Your assignment: Going down the data below, set down exactly the line with "bpy.ops.object.shade_smooth_by_angle(angle=math.radians(25))" and each line after it through the line with "# Flared skirt"; no other lines.

Collected data entries:
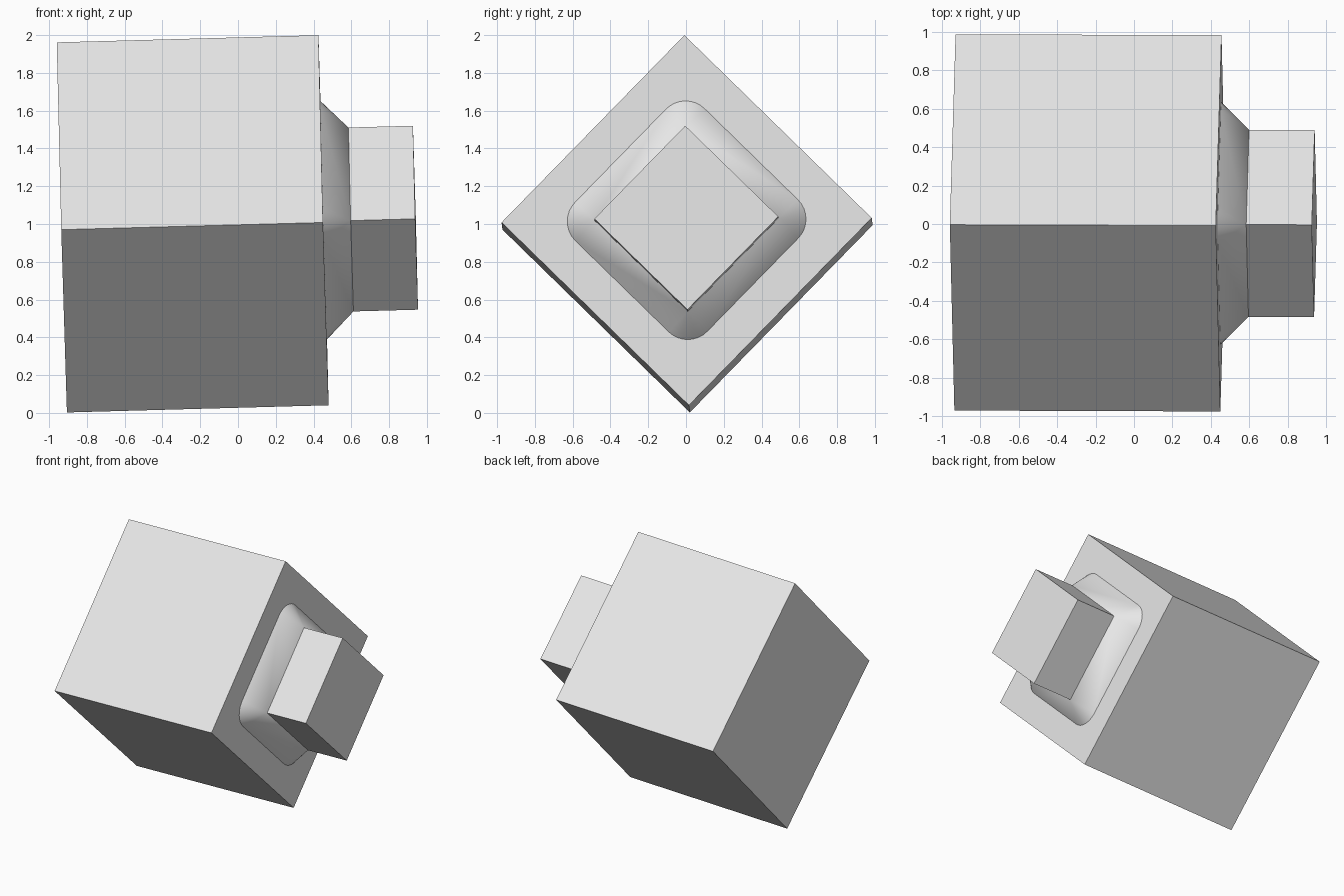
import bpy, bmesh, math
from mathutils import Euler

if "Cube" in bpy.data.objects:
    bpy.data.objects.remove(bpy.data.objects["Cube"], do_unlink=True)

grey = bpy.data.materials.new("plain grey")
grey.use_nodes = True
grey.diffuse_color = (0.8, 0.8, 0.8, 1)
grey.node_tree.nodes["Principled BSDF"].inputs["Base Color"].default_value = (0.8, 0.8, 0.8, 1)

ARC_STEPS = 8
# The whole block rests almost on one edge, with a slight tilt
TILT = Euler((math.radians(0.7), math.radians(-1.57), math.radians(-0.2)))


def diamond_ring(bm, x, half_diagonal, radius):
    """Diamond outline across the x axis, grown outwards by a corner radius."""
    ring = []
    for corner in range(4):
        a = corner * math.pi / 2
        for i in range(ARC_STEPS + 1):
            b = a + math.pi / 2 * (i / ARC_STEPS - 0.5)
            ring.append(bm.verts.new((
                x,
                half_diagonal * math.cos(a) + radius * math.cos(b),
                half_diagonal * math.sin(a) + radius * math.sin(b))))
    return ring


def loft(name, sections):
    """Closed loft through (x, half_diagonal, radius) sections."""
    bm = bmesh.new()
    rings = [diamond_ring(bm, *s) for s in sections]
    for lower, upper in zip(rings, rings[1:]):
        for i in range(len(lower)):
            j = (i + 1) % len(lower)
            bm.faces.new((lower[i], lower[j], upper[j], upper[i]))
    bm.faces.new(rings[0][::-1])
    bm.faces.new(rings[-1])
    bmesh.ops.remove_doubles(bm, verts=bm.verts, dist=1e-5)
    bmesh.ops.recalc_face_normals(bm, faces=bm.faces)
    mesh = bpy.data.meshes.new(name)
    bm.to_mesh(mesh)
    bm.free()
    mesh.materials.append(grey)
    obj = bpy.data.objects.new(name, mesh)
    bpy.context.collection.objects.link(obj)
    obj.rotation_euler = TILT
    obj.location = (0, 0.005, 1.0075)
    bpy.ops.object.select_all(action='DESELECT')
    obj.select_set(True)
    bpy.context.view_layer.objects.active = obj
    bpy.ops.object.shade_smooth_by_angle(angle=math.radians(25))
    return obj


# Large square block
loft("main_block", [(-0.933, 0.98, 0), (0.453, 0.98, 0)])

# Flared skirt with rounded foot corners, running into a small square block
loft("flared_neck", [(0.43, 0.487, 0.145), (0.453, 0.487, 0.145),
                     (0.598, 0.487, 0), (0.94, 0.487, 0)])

The answer:
    bpy.ops.object.shade_smooth_by_angle(angle=math.radians(25))
    return obj


# Large square block
loft("main_block", [(-0.933, 0.98, 0), (0.453, 0.98, 0)])

# Flared skirt with rounded foot corners, running into a small square block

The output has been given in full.